Mark Erickson and Matt Kennedy started Studio North in Calgary in 2013. The firm is rare in that it does construction as well as architecture. By overseeing all aspects of the home, from design through to construction, the company embodies a more holistic approach that recalls builders of yore who worked directly for families and made structures to last for generations. Now, the practice is flourishing, and the pair focuses on ways to reinvigorate urban spaces and rethink how structures interface with communities.
Fresh out of architecture school, Erickson taught architecture at a university in Gambia.
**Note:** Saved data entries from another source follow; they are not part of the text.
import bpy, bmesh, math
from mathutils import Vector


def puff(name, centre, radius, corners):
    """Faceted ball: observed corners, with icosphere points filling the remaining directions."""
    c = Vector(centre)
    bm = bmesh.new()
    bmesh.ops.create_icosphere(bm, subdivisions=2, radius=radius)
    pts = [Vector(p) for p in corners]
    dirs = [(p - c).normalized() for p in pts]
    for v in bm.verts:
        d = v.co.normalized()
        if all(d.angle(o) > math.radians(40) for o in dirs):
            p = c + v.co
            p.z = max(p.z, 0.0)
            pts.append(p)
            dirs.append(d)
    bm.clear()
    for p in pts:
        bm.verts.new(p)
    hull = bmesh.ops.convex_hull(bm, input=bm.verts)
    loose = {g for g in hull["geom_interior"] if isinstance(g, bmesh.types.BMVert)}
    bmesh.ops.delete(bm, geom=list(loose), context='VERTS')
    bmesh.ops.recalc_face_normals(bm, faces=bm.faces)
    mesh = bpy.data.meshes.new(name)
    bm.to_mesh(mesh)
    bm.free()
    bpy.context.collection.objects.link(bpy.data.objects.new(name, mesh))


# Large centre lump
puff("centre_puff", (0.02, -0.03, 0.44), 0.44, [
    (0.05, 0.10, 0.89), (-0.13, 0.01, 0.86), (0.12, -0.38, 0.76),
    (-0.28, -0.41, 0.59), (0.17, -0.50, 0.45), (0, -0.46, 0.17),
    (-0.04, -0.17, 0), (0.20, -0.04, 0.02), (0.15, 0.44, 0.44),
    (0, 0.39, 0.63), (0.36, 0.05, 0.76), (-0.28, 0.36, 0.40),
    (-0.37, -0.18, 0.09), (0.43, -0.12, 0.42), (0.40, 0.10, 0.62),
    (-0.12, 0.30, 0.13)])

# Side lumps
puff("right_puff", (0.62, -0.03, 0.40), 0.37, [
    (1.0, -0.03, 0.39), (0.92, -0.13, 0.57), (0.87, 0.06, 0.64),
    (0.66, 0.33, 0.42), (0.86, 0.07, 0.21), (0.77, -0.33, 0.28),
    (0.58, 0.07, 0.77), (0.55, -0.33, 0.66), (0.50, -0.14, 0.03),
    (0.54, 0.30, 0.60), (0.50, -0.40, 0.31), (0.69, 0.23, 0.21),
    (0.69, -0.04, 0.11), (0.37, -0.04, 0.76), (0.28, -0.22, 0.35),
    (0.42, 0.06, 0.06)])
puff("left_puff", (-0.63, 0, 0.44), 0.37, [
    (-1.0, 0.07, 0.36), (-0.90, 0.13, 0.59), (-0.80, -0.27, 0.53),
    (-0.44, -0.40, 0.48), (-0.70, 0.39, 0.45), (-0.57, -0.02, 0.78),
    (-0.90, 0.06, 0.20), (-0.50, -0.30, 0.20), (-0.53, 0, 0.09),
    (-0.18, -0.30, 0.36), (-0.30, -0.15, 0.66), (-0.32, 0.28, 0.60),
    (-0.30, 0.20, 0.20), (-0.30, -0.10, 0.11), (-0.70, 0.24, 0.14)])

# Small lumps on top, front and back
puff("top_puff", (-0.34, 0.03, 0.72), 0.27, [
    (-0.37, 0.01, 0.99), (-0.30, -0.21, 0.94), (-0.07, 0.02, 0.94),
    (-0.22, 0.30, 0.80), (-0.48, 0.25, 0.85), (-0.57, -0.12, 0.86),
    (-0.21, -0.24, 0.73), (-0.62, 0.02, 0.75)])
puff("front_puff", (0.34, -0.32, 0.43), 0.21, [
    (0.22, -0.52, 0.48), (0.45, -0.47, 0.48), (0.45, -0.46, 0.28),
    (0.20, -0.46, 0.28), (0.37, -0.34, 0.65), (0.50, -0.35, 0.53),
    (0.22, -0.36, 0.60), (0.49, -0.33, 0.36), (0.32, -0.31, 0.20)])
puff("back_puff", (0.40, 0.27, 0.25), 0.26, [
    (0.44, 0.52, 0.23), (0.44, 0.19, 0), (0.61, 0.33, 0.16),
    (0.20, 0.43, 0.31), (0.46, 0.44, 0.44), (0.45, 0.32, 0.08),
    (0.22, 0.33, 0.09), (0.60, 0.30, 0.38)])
He was astounded by how architecture there centred on multigenerational compounds.
Starting in Calgary, the pair took the knowledge Erickson garnered in Africa, combined it with Kennedy’s thesis work on lane houses, and focused their practice on rethinking how architecture frames multigenerational living.
“We kind of became the poster boys for [laneway houses] here in Calgary,” Erickson laughs.
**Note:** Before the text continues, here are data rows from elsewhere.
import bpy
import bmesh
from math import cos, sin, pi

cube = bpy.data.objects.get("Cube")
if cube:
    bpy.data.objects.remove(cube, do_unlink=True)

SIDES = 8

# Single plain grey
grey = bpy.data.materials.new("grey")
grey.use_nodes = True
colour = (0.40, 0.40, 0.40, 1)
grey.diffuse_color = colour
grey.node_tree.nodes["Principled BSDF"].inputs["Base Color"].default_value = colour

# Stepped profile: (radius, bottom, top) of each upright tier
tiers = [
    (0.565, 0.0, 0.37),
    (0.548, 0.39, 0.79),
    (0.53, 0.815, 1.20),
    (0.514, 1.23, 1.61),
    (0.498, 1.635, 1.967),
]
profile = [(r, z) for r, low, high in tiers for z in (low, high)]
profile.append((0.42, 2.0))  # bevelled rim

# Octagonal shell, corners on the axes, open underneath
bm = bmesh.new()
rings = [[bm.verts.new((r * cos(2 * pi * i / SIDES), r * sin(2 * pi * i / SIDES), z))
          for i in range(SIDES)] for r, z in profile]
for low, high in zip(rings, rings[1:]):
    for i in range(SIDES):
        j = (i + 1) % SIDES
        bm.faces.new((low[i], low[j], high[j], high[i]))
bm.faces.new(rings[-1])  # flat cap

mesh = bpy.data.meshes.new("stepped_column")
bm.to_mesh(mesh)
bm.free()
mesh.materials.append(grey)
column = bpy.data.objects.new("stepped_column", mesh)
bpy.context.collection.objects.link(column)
Throughout the 2010s, councils of large metropolitan areas in Vancouver and Toronto approved laneway houses, cementing the way toward this new type of housing. Since then, the desire for laneway houses to expand living area, create extra rooms in bloated rental economies, and keep parents or children closer has grown significantly. Laneway houses offer a way to keep families together despite the astronomically high rents in urban areas.
Erickson notes how now more than ever we also need to rethink conditions for elderly family members. COVID has exposed some of the downfalls of nursing homes and care facilities.
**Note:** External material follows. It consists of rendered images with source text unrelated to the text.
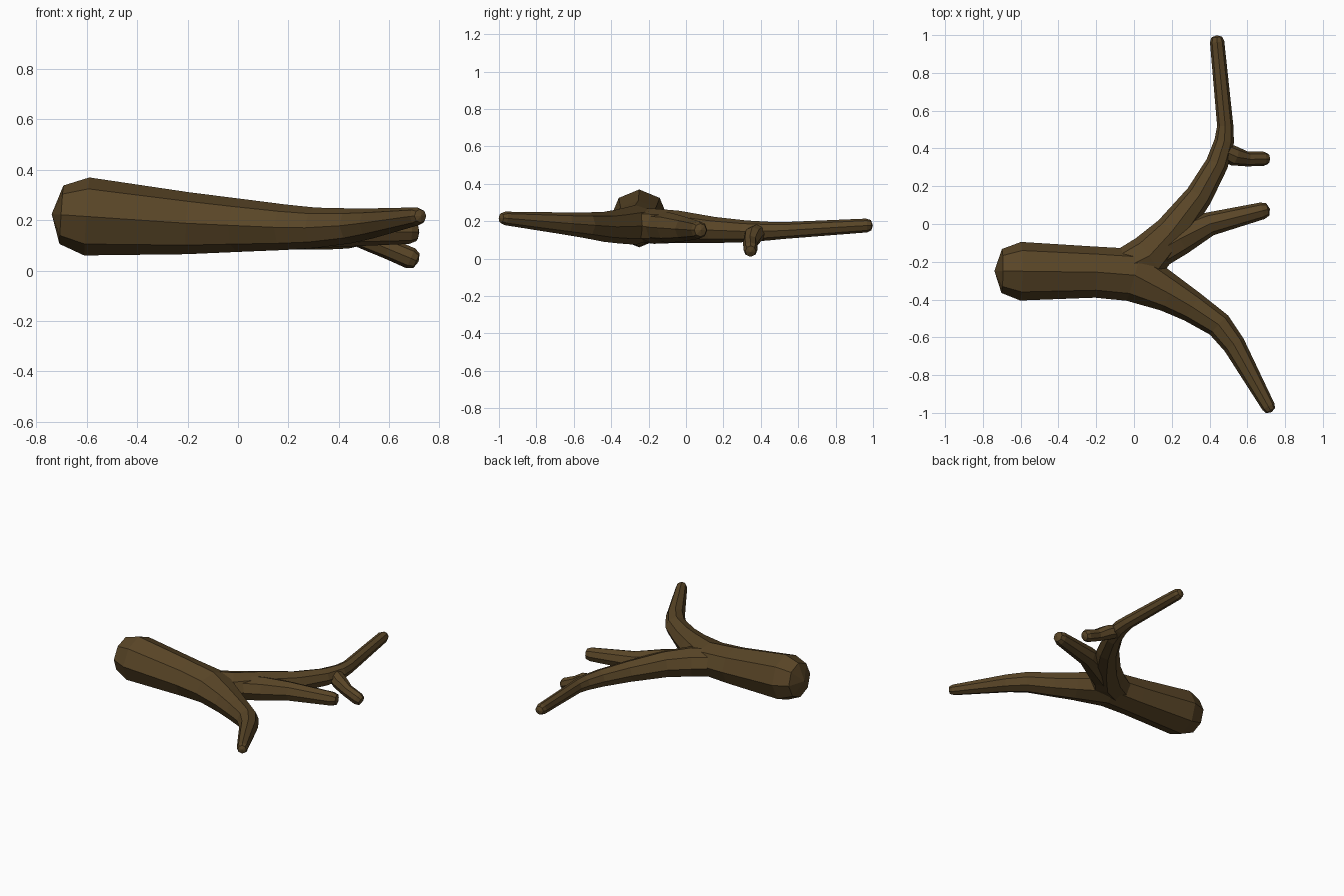
import bpy, bmesh
from mathutils import Vector

if "Cube" in bpy.data.objects:
    bpy.data.objects.remove(bpy.data.objects["Cube"])

bark = bpy.data.materials.new("dark brown bark")
bark.diffuse_color = (0.10, 0.06, 0.02, 1)
bark.use_nodes = True
bark.node_tree.nodes["Principled BSDF"].inputs["Base Color"].default_value = bark.diffuse_color

# Unit octagon with a corner pointing up
S = 0.7071
OCT = [(1, 0), (S, S), (0, 1), (-S, S), (-1, 0), (-S, -S), (0, -1), (S, -S)]


def limb(name, pts):
    """Eight-sided tapered tube; each point is x, y, z, side radius, vertical radius."""
    bm = bmesh.new()
    pos = [Vector(p[:3]) for p in pts]
    n = len(pts)
    rings = []

    def ring(c, d, rh, rv):
        side = d.cross(Vector((0, 0, 1))).normalized()
        up = side.cross(d).normalized()
        rings.append([bm.verts.new(c + side * a * rh + up * b * rv) for a, b in OCT])

    dirs = []
    for i in range(n):
        d = Vector((0, 0, 0))
        if i > 0:
            d += (pos[i] - pos[i - 1]).normalized()
        if i < n - 1:
            d += (pos[i + 1] - pos[i]).normalized()
        dirs.append(d.normalized())

    # Rounded caps are one narrower ring plus a centre point
    r0, r1 = pts[0][3], pts[-1][3]
    ring(pos[0] - dirs[0] * r0 * 0.65, dirs[0], r0 * 0.75, pts[0][4] * 0.75)
    for c, d, p in zip(pos, dirs, pts):
        ring(c, d, p[3], p[4])
    ring(pos[-1] + dirs[-1] * r1 * 0.65, dirs[-1], r1 * 0.75, pts[-1][4] * 0.75)
    start = bm.verts.new(pos[0] - dirs[0] * r0 * 0.9)
    end = bm.verts.new(pos[-1] + dirs[-1] * r1 * 0.9)
    for j in range(8):
        k = (j + 1) % 8
        for a, b in zip(rings, rings[1:]):
            bm.faces.new((a[j], a[k], b[k], b[j]))
        bm.faces.new((start, rings[0][k], rings[0][j]))
        bm.faces.new((end, rings[-1][j], rings[-1][k]))
    bmesh.ops.recalc_face_normals(bm, faces=bm.faces)
    me = bpy.data.meshes.new(name)
    bm.to_mesh(me)
    bm.free()
    me.materials.append(bark)
    ob = bpy.data.objects.new(name, me)
    bpy.context.collection.objects.link(ob)
    return ob


# Thick trunk running on into the long lower limb
trunk = limb("branch", [
    (-0.60, -0.25, 0.215, 0.155, 0.155), (-0.20, -0.255, 0.188, 0.135, 0.123),
    (0.00, -0.27, 0.18, 0.142, 0.106), (0.19, -0.37, 0.172, 0.10, 0.09),
    (0.31, -0.44, 0.17, 0.083, 0.08), (0.45, -0.535, 0.178, 0.07, 0.069),
    (0.53, -0.64, 0.187, 0.06, 0.06), (0.712, -0.968, 0.215, 0.036, 0.036)])

# Upper limb bending into the tall tine
upper = limb("upper_limb", [
    (-0.10, -0.26, 0.18, 0.10, 0.09), (0.08, -0.17, 0.173, 0.118, 0.094),
    (0.20, -0.04, 0.17, 0.092, 0.086), (0.345, 0.15, 0.153, 0.072, 0.07),
    (0.44, 0.32, 0.146, 0.06, 0.058), (0.478, 0.44, 0.147, 0.052, 0.05),
    (0.483, 0.52, 0.15, 0.043, 0.045), (0.44, 0.965, 0.177, 0.038, 0.037)])

# Middle tine
middle = limb("middle_tine", [
    (0.06, -0.185, 0.172, 0.09, 0.08), (0.24, -0.08, 0.165, 0.087, 0.08),
    (0.40, 0.0, 0.158, 0.063, 0.064), (0.68, 0.07, 0.153, 0.045, 0.047)])

# Short drooping tine
short = limb("short_tine", [
    (0.46, 0.395, 0.147, 0.045, 0.045), (0.53, 0.36, 0.123, 0.052, 0.05),
    (0.60, 0.344, 0.086, 0.039, 0.042), (0.685, 0.345, 0.049, 0.038, 0.043)])

# Fuse everything into one solid branch
for part in (upper, middle, short):
    m = trunk.modifiers.new("join " + part.name, 'BOOLEAN')
    m.operation = 'UNION'
    m.solver = 'EXACT'
    m.object = part
    part.hide_render = True
bpy.context.view_layer.update()
dg = bpy.context.evaluated_depsgraph_get()
fused = bpy.data.meshes.new_from_object(trunk.evaluated_get(dg))
trunk.modifiers.clear()
trunk.data = fused
for part in (upper, middle, short):
    bpy.data.objects.remove(part)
“[Elders] are really disconnected and isolated, and I think there’s a lot of problems with that, and so we’re looking at models where we can have a lot more flexibility with how we live together. You can have your grandparents live close so that they can maintain independence, but when they need some support, you’re close by,” Erickson says.
This vision of the future would reinstate the physical familial networks that were once so important but have not been prioritized since the middle of the 20th century. Redundant aspects of picket fence single family homes such as formal dining rooms have somewhat fallen off in building contemporary homes. Erickson believes that the values of people who are building houses now revolve more around the interface with amenities and communities—things that are also important for aging in place.
“I feel like that’s the way that our generation is leaning, and they’re okay with the idea of compact living as long as that space is really functional and practical and feels good,” Erickson says.
Of course, laneway houses cannot be the only solution to the problem of atomization and the fallout from nuclear family living. In 2019, Studio North won a competition in Edmonton geared toward what architects and city planners refer to as the “missing middle” by unifying affordability, vernacular design, and multifamily living.
Sustainability must also be an aspect of any rethinking of multigenerational living, and for this Erickson looks to his experience in Africa as well.
“I don’t think we need to be high tech about sustainability,” he says, indicating the durability and elegance of certain mud structures. Erickson believes there is a huge desire to implement such adaptability and straight-from-the-land building practices in Canada, and by doing so solve problems of sustainability and multigenerational living.
The way we build won’t change overnight, but firms that are focusing on the lasting effects and familial dynamics of architecture are sure to lead us into a more conscious building culture. The hope is that, by responding to problems that extend past the individual and the immediate family, solutions to societal problems can be more easily grasped and adapted to.
Photography by Hayden Pattullo.